◆ **Task requirements**
The listing below holds a line with "j = (i + 1) % SIDES" and a line with "# Chipped notches". Reproduce those two lines exactly, plus everything between them.

◆ **Supplied records**
==========
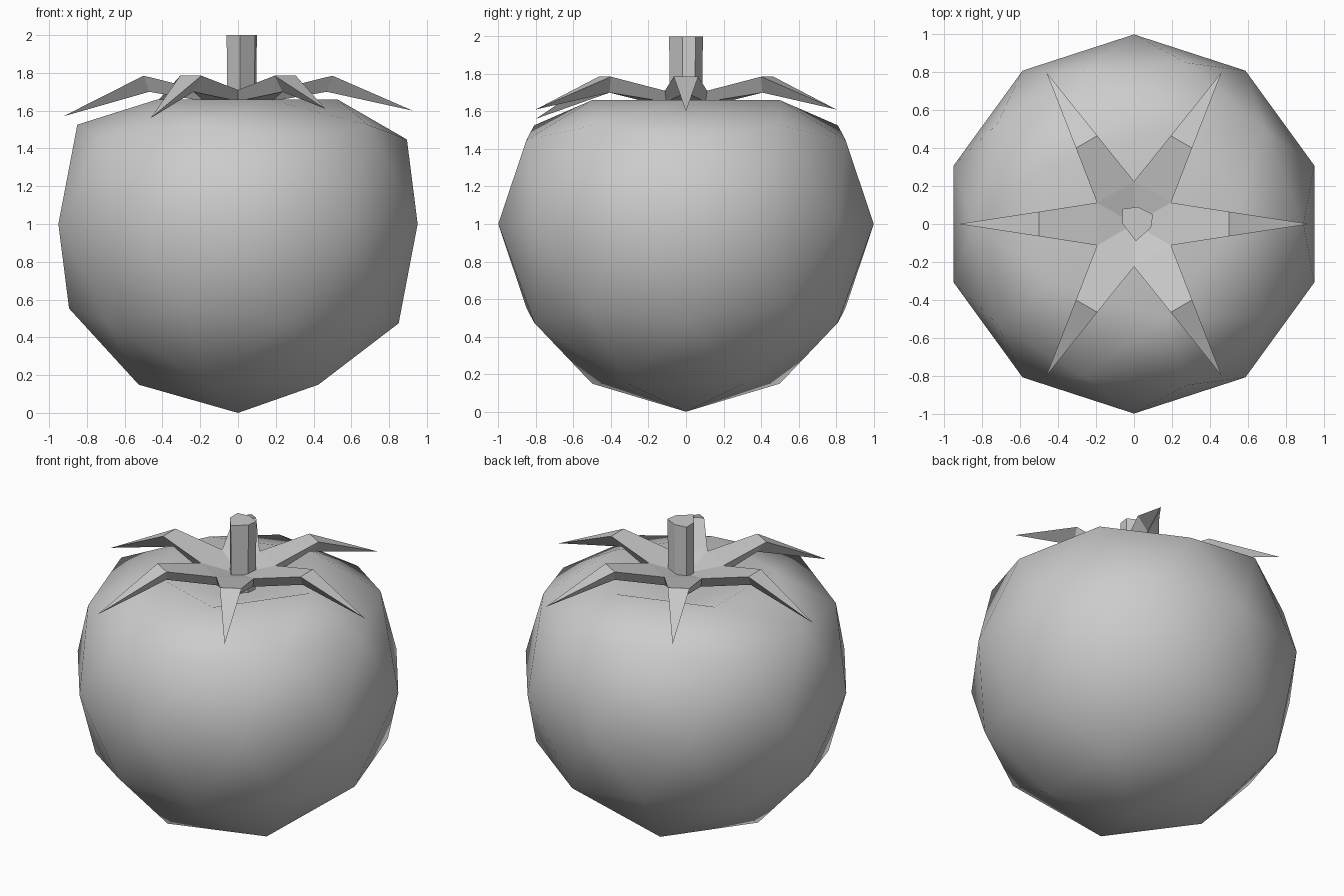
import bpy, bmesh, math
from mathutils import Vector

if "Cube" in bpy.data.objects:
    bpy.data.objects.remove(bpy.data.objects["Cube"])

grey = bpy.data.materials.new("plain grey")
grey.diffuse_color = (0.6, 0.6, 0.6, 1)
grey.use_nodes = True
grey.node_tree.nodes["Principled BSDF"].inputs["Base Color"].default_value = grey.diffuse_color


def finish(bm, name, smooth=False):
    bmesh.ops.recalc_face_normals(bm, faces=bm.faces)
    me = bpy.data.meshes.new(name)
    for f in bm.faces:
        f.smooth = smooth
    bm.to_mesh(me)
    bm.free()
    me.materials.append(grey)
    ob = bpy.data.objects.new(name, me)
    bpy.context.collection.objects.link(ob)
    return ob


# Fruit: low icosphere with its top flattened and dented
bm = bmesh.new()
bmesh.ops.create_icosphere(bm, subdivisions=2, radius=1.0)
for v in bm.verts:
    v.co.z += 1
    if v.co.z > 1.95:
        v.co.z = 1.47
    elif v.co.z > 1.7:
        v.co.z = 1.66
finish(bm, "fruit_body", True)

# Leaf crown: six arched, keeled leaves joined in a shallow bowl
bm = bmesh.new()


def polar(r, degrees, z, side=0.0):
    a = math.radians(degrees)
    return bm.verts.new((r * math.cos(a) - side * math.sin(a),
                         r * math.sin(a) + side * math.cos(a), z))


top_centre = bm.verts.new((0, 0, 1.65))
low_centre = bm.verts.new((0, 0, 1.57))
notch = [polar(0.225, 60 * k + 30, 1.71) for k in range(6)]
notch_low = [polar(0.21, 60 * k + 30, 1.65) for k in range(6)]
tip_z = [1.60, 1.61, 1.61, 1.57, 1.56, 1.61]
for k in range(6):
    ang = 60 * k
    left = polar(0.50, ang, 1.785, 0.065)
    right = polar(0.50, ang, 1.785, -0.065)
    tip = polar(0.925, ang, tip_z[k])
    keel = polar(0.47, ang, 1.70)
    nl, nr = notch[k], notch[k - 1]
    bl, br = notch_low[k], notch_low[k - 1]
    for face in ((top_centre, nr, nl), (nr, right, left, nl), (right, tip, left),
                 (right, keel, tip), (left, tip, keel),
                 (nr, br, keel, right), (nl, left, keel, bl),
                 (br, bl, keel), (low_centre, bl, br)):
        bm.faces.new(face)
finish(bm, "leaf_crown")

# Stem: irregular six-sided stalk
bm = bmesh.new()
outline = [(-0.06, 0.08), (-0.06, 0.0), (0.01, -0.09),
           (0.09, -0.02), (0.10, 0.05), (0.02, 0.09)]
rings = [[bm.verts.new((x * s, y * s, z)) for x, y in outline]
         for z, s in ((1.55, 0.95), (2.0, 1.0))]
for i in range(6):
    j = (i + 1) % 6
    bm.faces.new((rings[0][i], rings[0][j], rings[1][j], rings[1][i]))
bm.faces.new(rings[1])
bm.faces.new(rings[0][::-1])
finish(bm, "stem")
==========
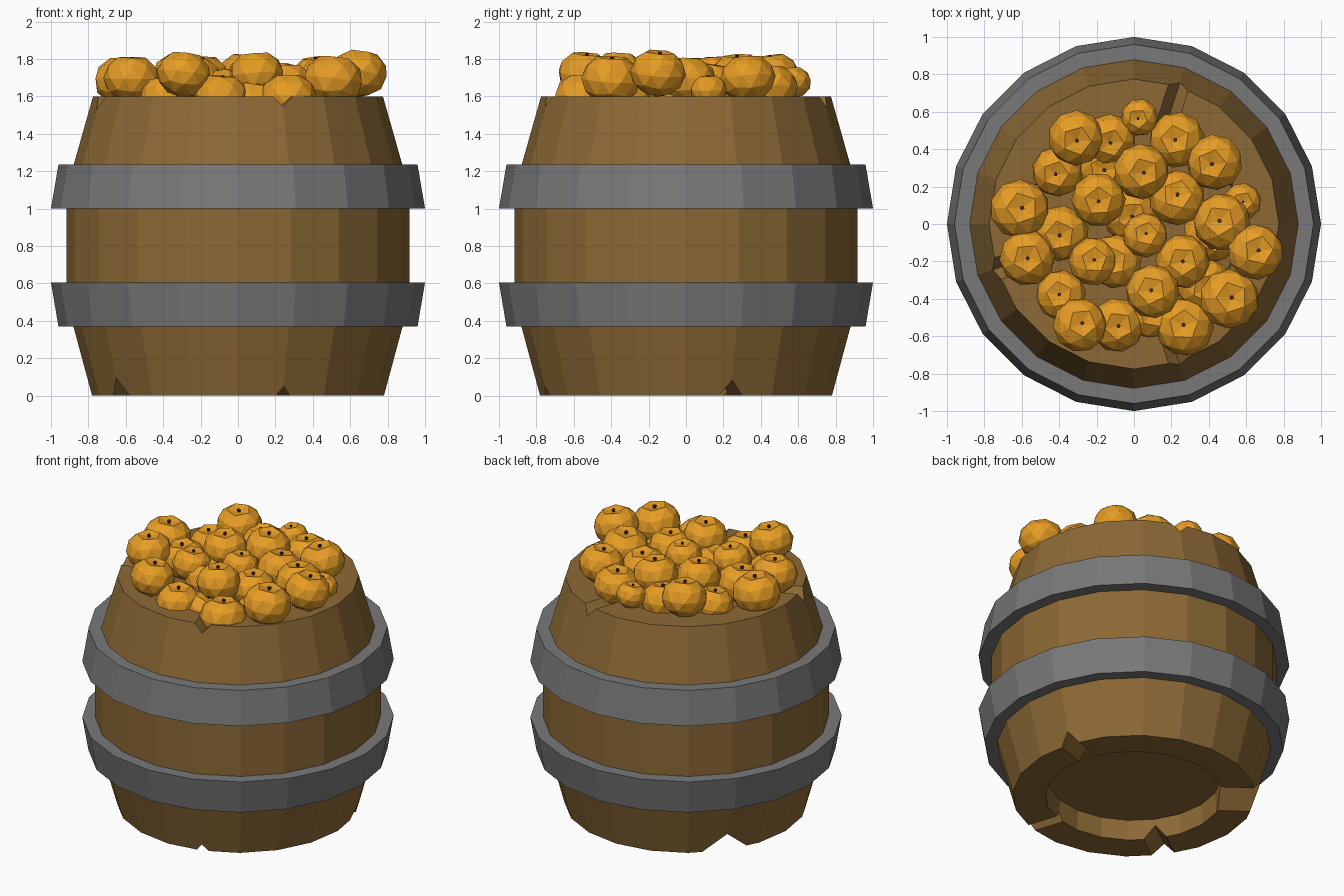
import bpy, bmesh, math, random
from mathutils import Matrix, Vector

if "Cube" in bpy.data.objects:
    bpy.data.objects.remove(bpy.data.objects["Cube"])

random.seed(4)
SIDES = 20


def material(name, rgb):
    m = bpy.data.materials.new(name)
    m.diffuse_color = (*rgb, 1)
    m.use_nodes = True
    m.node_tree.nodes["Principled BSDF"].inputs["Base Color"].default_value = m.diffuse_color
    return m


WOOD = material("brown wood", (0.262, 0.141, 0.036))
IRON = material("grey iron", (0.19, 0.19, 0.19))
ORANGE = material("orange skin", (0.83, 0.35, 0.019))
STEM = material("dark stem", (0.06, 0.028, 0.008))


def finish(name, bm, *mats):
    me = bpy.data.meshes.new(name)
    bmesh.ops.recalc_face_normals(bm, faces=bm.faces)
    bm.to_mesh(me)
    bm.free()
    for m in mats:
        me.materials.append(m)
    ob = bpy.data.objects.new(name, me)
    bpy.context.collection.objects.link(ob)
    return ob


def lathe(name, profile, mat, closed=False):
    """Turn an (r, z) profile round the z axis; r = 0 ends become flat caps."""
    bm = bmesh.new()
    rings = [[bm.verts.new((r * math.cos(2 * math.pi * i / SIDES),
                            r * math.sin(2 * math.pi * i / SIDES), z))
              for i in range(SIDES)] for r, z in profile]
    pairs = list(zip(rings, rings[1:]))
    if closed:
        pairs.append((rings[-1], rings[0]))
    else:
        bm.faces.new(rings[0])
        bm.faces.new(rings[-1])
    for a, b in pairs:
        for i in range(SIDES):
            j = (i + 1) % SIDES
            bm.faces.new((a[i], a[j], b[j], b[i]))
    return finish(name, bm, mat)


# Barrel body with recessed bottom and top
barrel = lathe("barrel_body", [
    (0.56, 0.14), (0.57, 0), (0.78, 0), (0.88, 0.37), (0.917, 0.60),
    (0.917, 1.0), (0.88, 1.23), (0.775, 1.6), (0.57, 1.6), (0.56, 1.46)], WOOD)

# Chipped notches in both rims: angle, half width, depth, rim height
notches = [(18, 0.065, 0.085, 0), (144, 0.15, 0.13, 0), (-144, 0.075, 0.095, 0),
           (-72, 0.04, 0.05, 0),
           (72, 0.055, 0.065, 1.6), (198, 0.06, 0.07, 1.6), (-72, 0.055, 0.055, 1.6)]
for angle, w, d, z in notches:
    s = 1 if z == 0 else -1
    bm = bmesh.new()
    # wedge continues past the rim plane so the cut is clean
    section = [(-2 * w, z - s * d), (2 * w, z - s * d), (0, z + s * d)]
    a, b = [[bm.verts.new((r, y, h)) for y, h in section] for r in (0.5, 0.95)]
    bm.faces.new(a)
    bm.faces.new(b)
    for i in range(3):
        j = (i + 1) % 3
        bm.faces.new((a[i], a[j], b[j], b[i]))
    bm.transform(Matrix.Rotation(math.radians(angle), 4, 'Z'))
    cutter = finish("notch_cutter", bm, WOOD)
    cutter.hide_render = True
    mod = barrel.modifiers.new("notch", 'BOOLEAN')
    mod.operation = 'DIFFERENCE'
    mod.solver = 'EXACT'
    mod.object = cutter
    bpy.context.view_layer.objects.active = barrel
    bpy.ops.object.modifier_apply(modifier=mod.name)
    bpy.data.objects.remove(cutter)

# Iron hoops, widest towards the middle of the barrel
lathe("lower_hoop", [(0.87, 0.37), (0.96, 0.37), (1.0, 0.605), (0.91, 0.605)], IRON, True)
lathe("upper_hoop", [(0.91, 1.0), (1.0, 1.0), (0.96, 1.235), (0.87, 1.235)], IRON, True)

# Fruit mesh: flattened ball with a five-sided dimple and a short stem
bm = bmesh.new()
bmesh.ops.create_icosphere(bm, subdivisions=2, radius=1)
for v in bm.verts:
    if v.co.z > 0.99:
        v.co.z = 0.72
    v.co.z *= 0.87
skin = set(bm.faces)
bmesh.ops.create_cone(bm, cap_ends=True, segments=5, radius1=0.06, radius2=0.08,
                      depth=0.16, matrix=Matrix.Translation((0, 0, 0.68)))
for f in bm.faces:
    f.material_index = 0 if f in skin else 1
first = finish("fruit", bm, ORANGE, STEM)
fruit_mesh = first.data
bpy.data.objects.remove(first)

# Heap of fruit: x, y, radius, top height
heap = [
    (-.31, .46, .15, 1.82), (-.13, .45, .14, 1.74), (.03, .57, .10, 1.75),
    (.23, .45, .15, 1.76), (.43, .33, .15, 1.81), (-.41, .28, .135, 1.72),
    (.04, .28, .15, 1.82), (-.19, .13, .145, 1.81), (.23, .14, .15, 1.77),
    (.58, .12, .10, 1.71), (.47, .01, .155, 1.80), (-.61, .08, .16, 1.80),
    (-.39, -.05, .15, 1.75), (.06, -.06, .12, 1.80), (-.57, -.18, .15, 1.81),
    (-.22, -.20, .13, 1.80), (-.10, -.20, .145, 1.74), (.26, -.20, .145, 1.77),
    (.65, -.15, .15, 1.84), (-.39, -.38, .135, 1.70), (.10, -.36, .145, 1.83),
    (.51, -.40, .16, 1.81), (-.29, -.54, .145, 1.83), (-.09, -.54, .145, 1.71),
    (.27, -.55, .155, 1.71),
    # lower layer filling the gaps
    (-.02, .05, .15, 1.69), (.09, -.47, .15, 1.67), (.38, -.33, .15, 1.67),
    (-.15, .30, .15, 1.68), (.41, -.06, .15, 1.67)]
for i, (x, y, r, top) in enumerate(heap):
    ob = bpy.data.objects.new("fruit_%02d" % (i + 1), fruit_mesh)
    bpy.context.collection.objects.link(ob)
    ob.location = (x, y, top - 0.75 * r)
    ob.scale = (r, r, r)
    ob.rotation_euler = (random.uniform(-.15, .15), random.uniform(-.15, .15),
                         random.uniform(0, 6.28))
==========
◆ **Response to this exercise**
            j = (i + 1) % SIDES
            bm.faces.new((a[i], a[j], b[j], b[i]))
    return finish(name, bm, mat)


# Barrel body with recessed bottom and top
barrel = lathe("barrel_body", [
    (0.56, 0.14), (0.57, 0), (0.78, 0), (0.88, 0.37), (0.917, 0.60),
    (0.917, 1.0), (0.88, 1.23), (0.775, 1.6), (0.57, 1.6), (0.56, 1.46)], WOOD)

# Chipped notches in both rims: angle, half width, depth, rim height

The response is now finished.